The death of St. Nicholas had been quite sad. He died in prison on December 6, 350 AD. Many mourned his death: Sailors, migrants and various travelers told and retold tales of Bishop Nicholas throughout Europe.
But why was the Bishop in prison? Well, as the story goes, Bishop Nicholas displeased Emperor Diocletian by speaking out about issues which the emperor did not want mentioned. There were many things within the emperor's government with which Nicholas disagreed and he made his opinions known. As a result of his outspokenness, Bishop Nicholas was banished from Myra. He was never alone, however, for wherever he traveled his reputation as a man of integrity and courage preceded him and he was praised by everyone including the Pope.
At long last, Bishop Nicholas returned to Myra. Once he set foot on the land, he was immediately arrested and thrown into prison where he remained until his death. Accounts vary as to whether or not Bishop Nicholas had achieved sainthood. Some say that Nicholas was made a saint by the church, but others dispute this contention, saying that Nicholas was never officially canonized. They argue that this was not a common practice in the early church. In those days his devoted followers simply spread the word of his righteousness, creating an even larger following and venerating him as the “people's saint,” a kind of sainthood by popular demand.

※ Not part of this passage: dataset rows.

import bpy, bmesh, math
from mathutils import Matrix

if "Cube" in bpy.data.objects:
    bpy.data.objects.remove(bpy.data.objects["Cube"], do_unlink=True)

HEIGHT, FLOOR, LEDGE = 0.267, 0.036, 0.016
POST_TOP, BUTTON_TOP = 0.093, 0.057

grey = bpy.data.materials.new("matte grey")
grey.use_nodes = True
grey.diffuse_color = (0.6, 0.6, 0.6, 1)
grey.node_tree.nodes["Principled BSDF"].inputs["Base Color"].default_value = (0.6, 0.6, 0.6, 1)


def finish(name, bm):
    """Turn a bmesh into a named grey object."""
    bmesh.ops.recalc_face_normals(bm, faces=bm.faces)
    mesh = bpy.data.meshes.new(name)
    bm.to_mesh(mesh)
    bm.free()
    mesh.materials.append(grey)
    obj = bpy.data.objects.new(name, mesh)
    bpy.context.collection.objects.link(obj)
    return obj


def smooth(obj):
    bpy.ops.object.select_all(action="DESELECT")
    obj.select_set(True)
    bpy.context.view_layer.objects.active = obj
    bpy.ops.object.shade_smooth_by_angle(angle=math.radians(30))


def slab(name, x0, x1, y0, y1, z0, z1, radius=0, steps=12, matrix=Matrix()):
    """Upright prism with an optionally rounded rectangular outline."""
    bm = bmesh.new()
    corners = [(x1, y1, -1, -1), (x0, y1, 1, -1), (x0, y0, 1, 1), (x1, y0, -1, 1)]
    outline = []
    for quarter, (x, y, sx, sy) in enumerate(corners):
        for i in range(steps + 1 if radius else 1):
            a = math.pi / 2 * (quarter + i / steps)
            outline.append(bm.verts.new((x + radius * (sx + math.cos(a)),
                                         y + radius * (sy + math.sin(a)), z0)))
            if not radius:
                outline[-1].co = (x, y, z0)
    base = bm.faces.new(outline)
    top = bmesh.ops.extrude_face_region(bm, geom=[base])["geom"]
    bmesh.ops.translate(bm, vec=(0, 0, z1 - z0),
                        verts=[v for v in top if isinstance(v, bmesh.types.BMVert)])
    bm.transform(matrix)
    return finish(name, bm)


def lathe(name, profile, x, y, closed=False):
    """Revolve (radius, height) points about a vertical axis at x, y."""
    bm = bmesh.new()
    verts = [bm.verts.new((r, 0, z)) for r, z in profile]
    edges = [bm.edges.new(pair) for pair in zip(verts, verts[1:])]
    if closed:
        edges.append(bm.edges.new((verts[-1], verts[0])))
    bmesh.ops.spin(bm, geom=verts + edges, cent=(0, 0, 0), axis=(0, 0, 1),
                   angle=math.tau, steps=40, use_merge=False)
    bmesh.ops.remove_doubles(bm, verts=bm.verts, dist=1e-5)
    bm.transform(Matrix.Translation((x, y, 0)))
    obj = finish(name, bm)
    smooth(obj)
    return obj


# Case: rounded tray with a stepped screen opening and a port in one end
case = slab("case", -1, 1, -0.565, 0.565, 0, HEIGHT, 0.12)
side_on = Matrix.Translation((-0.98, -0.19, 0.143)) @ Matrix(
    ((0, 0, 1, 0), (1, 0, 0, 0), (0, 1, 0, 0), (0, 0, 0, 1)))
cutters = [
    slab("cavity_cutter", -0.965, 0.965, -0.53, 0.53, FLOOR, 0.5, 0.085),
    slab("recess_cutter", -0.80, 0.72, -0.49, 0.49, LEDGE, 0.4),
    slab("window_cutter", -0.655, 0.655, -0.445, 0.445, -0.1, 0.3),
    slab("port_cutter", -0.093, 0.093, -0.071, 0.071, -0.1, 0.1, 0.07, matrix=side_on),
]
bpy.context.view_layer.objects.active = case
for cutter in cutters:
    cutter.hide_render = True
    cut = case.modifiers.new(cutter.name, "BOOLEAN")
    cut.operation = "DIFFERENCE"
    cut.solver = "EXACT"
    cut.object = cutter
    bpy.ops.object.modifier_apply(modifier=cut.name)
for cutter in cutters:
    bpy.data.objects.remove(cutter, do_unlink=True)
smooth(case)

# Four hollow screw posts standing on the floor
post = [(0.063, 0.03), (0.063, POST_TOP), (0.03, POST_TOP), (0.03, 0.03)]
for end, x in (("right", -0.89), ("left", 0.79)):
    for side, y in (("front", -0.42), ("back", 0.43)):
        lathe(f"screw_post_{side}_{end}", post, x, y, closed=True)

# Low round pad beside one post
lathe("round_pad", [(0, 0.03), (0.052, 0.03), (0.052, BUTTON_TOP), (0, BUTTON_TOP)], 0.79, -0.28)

Nicholas was a bishop known for his generosity and kindness to children. One of the more well known stories tells of a father who had three daughters. They were so poor, they were about to lose their home. The three young daughters decided to turn to prostitution to save their father from financial ruin and to keep their home. When Bishop Nicholas learned of their predicament, he visited their home and left three stockings, each containing a gold piece within. It has been said that this act began a tradition of hanging Christmas stockings and stuffing them with gifts.
He became known as the patron saint of sailors, children, travelers, unmarried girls, bakers, weavers and many more in countries around the world.
So how did St. Nicholas become Santa Claus and how is he connected with Christmas gift-giving? It seems that a poem known as “A Visit from St. Nicholas,” also known as “T'Was The Night Before Christmas,” was published anonymously in 1823. Some give credit for the poem to Clement Clark Moore who is said to have created it while riding in a horse and carriage through the snowy streets of New York City. When he arrived home, he wrote it down for his children. There are others who claim that it was written by Henry Livingston Jr. But notwithstanding its authorship, the poem is probably responsible for some of the concepts we have of St. Nicholas which included a description of his physical stature, his method of transportation, the sack of toys on his back, and the night of his visit. Prior to this poem, ideas about St. Nicholas varied considerably.
But how did the kindly, plump old man with a white beard and a red suit, become the familiar Santa Claus we know him to be today? Certainly not from the Poem. In the poem, there is no mention of a red suit, nor is he referred to as Santa Claus: It reads in part:
“The stockings were hung by the chimney with care, In hopes that St. Nicholas soon would be there.”
So how did Saint Nicholas become Santa Claus?
To be continued ...